Last week, we heard about Peter making the good confession that Jesus is the Christ, the Son of the Living God. And we heard Jesus say that this knowledge – knowing who Jesus is — is a gift from God the Father. But this isn’t the whole of what it means to know who Jesus is, and the knowledge that Jesus was going to suffer and was choosing to suffer, was hard for Peter to wrap his head and his heart around. Peter responded, probably with the very best of intentions, by taking Jesus off to the side and trying to change his mind. Jesus’ response must have stung – coming face to face with reality, knowing that you have to go through terrible, horrible, painful things before coming to a glorious end is hard.
Like Peter, we have been given the gift of knowing who Jesus is. And, like Peter, we need to listen to Jesus to hear what the divine plan is so that we can sort it out from our own human desires. What human things do we, as Church, set our mind on when we should be setting our mind on divine things?
Jesus told Peter to get behind him –the proper place for a disciple is to be behind the master in order to follow in the master’s footsteps. Jesus then told all the disciples that they needed to deny themselves, to lose their lives, in order to find life. The disciples’ identity is to be centered upon the life of Jesus. What are we, as Church, being called to die to in order to fully live into our life as Church?
Lest we focus too much on the hard news, Jesus doesn’t just speak about his death. Jesus also speaks about his resurrection and coming again in glory. He promises that his kingdom will be established. How will keeping in mind that “Jesus will come in his kingdom” help us, as Church, to take up our crosses, die to ourselves, and, through this, find life?
Last week we heard about the Canaanite woman with the demon possessed daughter who knew Jesus as the Son of David. Through her faith, which included being persistent in crying out in need, her daughter was healed in a way that restored her to community. Between that snapshot of Jesus’ life and that which we just heard, Jesus has healed more marginalized people and restored them to community life. In compassion he blessed a small amount of food and 4000 shared a meal together. He challenged his disciples to understand that healing and restoration is about more than just physically having food. Now we hear Jesus asking his disciples who the people say he is, and who they say that he is. How we talk about Jesus matters to Jesus; who we say Jesus is informs how we live our lives.

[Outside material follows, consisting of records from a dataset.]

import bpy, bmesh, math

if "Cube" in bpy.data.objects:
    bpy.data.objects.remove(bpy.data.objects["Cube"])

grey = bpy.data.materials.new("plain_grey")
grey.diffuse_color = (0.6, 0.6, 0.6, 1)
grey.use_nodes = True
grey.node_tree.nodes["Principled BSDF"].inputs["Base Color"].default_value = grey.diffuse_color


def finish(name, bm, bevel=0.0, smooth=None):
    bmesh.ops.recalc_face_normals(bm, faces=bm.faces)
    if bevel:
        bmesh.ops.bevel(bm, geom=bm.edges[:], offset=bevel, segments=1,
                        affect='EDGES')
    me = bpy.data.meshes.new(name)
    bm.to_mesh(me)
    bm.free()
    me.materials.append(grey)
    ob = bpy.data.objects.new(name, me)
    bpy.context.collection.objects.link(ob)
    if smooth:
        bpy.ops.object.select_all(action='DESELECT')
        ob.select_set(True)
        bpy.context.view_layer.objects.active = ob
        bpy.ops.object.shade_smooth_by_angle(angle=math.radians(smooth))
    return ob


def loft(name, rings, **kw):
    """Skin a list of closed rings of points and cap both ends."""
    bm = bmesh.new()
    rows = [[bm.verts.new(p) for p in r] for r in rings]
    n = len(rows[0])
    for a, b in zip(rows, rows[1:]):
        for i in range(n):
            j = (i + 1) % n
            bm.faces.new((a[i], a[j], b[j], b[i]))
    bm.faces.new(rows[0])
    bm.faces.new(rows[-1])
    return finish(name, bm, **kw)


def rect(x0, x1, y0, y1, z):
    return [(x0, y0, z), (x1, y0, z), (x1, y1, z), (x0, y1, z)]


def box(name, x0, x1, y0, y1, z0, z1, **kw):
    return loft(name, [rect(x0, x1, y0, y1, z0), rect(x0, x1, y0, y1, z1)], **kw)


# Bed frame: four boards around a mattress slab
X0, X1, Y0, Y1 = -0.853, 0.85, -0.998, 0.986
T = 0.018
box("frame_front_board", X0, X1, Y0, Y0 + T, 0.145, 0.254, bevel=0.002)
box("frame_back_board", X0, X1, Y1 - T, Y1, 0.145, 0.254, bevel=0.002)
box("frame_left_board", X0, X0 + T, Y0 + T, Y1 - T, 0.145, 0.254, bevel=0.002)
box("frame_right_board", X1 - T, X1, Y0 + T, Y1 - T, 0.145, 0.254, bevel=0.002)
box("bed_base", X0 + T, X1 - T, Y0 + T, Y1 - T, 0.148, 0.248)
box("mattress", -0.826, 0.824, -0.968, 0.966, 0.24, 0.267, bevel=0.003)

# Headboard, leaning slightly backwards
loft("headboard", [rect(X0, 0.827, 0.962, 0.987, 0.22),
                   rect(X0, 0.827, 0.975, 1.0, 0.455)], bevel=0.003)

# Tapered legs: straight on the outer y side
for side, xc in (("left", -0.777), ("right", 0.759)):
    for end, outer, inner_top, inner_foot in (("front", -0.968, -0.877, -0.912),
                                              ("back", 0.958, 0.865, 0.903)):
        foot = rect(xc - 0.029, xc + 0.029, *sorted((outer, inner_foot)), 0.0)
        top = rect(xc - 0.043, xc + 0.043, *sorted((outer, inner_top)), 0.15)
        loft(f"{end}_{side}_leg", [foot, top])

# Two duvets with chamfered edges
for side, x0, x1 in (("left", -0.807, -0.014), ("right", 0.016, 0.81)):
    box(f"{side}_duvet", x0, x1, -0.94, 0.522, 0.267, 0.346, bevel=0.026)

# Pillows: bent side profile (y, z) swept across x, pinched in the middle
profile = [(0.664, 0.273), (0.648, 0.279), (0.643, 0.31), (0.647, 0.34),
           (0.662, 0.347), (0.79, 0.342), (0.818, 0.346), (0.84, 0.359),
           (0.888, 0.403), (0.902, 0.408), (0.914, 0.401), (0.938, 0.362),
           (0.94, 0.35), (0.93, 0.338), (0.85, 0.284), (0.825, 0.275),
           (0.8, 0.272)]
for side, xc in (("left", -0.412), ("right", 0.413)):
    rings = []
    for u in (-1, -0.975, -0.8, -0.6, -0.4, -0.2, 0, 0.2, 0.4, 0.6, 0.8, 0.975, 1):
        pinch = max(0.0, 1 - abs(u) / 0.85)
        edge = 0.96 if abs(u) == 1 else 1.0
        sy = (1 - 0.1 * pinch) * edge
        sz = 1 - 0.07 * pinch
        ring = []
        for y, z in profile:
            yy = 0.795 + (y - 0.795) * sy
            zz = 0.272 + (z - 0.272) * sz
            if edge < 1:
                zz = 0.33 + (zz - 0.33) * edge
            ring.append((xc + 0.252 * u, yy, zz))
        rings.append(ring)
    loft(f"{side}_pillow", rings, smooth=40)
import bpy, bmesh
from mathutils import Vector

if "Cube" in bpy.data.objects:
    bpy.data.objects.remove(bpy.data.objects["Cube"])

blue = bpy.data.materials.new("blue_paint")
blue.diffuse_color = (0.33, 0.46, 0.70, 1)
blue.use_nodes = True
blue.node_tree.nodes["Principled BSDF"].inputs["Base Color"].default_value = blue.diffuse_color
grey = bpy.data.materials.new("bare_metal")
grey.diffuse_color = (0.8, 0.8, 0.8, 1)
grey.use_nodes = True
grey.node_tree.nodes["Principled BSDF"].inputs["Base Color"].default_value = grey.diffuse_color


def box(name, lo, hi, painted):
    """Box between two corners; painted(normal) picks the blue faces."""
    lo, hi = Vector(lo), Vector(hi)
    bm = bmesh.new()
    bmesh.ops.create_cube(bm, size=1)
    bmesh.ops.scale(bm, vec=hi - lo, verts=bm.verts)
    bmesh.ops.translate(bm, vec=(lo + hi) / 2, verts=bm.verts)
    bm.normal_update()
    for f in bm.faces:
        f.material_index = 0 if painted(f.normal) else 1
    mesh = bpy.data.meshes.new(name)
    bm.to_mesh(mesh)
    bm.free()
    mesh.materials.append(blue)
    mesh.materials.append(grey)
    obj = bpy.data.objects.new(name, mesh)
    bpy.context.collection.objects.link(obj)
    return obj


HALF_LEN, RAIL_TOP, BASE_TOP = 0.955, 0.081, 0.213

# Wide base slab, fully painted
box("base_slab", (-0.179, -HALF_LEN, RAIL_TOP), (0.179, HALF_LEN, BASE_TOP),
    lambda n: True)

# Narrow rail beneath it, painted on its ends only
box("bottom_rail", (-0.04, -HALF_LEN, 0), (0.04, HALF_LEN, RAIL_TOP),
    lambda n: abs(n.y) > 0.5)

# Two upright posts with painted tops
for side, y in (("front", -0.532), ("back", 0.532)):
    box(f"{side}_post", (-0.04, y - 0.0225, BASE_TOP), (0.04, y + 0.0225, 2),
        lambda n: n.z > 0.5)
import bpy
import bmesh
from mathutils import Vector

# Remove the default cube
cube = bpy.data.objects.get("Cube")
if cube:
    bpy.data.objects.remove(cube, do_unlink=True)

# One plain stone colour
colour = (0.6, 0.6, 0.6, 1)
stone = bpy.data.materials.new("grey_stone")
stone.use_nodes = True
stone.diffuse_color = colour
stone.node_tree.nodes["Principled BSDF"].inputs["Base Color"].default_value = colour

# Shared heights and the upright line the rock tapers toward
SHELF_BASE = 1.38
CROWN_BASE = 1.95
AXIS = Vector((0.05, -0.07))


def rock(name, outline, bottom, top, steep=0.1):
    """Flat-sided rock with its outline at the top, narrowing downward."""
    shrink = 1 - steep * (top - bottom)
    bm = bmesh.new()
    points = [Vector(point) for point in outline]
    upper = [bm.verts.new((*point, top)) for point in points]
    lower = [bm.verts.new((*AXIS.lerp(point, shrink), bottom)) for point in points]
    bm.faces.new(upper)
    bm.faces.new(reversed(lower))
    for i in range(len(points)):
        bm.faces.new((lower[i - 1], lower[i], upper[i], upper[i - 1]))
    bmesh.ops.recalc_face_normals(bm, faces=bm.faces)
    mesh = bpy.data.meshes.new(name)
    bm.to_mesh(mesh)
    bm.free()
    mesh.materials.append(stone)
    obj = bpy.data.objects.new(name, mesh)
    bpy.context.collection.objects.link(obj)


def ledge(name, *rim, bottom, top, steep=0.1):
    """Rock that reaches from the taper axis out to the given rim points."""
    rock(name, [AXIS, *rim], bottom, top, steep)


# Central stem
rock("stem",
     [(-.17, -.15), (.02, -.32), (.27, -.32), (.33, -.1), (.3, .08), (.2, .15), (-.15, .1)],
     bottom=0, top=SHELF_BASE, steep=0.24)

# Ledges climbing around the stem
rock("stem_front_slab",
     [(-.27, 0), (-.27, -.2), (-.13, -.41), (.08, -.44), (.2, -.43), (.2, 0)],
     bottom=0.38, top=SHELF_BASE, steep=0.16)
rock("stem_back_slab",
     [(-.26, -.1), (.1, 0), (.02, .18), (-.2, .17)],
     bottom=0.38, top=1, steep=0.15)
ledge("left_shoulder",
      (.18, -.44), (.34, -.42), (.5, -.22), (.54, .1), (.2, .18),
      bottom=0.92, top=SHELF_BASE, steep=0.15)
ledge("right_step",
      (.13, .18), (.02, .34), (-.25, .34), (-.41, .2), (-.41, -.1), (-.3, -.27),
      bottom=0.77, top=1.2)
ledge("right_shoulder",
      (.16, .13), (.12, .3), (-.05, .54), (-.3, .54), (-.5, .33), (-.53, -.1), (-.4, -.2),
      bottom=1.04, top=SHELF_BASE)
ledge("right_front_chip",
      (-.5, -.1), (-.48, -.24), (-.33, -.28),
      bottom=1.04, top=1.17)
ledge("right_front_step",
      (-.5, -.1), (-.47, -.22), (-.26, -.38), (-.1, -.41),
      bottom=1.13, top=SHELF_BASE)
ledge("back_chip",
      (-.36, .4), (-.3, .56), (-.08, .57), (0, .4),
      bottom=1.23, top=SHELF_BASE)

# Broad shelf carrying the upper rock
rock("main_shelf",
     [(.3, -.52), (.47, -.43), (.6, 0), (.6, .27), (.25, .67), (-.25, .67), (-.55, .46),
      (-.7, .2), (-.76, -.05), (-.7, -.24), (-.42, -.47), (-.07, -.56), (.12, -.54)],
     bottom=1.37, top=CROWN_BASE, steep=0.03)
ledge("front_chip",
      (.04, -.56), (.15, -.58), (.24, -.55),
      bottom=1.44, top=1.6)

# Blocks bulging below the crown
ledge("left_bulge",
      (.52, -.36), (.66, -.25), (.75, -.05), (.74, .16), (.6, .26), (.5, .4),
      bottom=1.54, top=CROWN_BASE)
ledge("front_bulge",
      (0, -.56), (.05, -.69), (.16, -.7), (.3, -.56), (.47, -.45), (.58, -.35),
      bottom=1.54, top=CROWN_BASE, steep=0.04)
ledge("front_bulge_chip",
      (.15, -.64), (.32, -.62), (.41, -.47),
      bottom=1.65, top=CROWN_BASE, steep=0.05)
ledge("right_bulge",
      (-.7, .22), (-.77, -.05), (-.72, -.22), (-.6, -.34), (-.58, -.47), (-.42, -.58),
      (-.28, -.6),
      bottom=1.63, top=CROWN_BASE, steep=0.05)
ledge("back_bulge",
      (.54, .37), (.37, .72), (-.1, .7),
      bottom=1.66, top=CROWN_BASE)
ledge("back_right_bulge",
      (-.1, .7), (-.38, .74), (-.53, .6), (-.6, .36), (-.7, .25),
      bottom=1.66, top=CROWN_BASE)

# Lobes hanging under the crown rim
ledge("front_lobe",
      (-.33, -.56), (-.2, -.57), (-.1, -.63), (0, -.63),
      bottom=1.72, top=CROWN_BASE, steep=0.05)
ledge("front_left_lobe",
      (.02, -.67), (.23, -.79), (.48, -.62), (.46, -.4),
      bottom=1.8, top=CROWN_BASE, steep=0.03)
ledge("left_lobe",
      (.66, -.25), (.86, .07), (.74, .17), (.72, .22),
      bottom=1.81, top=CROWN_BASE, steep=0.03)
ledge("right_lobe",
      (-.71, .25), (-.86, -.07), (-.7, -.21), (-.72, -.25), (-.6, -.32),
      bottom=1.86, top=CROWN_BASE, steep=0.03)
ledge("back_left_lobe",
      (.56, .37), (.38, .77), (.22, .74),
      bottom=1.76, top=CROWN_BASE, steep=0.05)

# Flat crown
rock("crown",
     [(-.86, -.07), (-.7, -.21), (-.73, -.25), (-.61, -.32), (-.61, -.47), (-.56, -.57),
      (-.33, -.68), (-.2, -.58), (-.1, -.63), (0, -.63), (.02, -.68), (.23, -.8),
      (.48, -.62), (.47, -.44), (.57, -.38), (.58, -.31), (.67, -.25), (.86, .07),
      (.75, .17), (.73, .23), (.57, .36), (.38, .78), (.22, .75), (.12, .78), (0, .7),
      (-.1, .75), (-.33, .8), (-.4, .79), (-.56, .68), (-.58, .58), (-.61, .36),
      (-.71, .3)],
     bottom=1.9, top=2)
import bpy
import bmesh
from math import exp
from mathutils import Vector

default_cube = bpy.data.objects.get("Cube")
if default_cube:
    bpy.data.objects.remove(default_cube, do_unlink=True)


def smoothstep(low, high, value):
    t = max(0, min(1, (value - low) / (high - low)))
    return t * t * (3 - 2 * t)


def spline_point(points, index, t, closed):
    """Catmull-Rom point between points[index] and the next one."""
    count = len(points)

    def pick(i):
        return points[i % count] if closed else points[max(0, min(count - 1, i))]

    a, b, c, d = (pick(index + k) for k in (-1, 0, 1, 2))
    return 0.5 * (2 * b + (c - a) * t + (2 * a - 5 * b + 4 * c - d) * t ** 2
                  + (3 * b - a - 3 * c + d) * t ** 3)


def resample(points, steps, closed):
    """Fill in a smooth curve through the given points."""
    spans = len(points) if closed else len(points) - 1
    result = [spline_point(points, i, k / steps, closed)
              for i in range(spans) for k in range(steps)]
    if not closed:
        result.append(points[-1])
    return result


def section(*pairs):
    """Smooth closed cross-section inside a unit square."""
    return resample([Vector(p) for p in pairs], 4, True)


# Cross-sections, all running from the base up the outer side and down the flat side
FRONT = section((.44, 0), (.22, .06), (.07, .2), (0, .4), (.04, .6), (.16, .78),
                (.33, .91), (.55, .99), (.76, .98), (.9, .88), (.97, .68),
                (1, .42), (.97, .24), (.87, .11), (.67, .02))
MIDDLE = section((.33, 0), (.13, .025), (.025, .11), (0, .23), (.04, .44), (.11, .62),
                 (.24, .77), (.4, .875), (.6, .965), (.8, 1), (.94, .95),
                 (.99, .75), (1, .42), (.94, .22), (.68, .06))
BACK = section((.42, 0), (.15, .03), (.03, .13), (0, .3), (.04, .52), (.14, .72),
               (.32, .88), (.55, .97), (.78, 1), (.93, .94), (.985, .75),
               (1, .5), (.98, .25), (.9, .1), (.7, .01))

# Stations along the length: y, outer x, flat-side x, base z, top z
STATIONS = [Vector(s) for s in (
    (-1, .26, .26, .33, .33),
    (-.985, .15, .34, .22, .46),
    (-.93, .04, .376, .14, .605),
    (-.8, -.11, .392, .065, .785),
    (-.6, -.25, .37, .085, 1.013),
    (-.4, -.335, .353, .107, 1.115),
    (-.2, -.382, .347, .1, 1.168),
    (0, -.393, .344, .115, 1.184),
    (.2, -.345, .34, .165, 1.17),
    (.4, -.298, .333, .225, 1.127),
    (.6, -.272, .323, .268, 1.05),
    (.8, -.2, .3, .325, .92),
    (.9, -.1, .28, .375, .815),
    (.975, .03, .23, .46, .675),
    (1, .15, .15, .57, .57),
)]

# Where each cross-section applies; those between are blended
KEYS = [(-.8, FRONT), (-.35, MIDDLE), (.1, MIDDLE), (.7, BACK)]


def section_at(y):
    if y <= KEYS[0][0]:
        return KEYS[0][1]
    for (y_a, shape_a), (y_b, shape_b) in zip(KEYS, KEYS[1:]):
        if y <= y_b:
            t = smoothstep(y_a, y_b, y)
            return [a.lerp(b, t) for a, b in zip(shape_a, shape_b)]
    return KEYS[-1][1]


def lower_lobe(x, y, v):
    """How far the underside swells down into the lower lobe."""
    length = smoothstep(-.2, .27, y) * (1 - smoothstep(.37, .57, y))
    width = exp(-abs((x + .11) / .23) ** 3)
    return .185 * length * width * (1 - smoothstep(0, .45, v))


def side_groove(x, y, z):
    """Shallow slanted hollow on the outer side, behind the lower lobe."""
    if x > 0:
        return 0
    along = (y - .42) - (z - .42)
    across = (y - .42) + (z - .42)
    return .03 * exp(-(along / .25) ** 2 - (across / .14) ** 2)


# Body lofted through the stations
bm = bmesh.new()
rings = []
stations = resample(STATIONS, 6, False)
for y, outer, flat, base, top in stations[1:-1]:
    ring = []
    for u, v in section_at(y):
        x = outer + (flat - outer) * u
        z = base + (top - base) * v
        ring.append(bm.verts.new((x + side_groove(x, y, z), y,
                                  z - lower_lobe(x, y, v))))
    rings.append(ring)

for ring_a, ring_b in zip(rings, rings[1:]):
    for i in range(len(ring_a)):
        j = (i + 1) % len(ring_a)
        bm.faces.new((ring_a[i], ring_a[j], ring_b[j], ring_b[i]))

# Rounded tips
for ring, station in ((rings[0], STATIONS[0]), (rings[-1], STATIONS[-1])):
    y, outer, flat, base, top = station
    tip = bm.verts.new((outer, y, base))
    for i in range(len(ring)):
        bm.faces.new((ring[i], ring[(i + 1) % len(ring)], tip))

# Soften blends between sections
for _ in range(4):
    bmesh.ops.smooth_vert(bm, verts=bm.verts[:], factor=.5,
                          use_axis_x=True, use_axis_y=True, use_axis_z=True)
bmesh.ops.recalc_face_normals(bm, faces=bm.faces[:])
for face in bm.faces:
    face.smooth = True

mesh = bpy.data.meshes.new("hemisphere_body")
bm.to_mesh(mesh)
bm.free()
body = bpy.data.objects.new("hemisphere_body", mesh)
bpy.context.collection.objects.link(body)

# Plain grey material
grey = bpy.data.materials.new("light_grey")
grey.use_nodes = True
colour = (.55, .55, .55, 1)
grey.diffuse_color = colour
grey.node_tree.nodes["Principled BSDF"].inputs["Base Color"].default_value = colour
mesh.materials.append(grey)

When Simon answered that Jesus is the Messiah, the Son of the Living God, Jesus gave him a new name, Peter, and said that Peter’s ability to say who Jesus is, is a gift from God. When we are baptized, we receive a new name: we are Christians. Why is it important for us as Church to know and be able to say who Jesus is?
Much theological conversation and controversy has gone on about who or what the “rock” upon which Jesus builds the church is and who does the binding and loosing. But without controversy is the statement that Death itself cannot prevail against Jesus’ church. This Jesus who died for us on the cross and was raised from the dead now gives himself to us in the bread and the wine of the eucharist. How then, are we as Church, bound by this realization that Jesus is the Son of the Living God?
We live in the time after Jesus’ resurrection and ascension, after the Holy Spirit descended at Pentecost and Peter’s tongue was loosened to publically declare who Jesus is – the “don’t tell” command has been lifted. How does realizing that Jesus is the Son of the Living God loose us, as Church, to love and serve?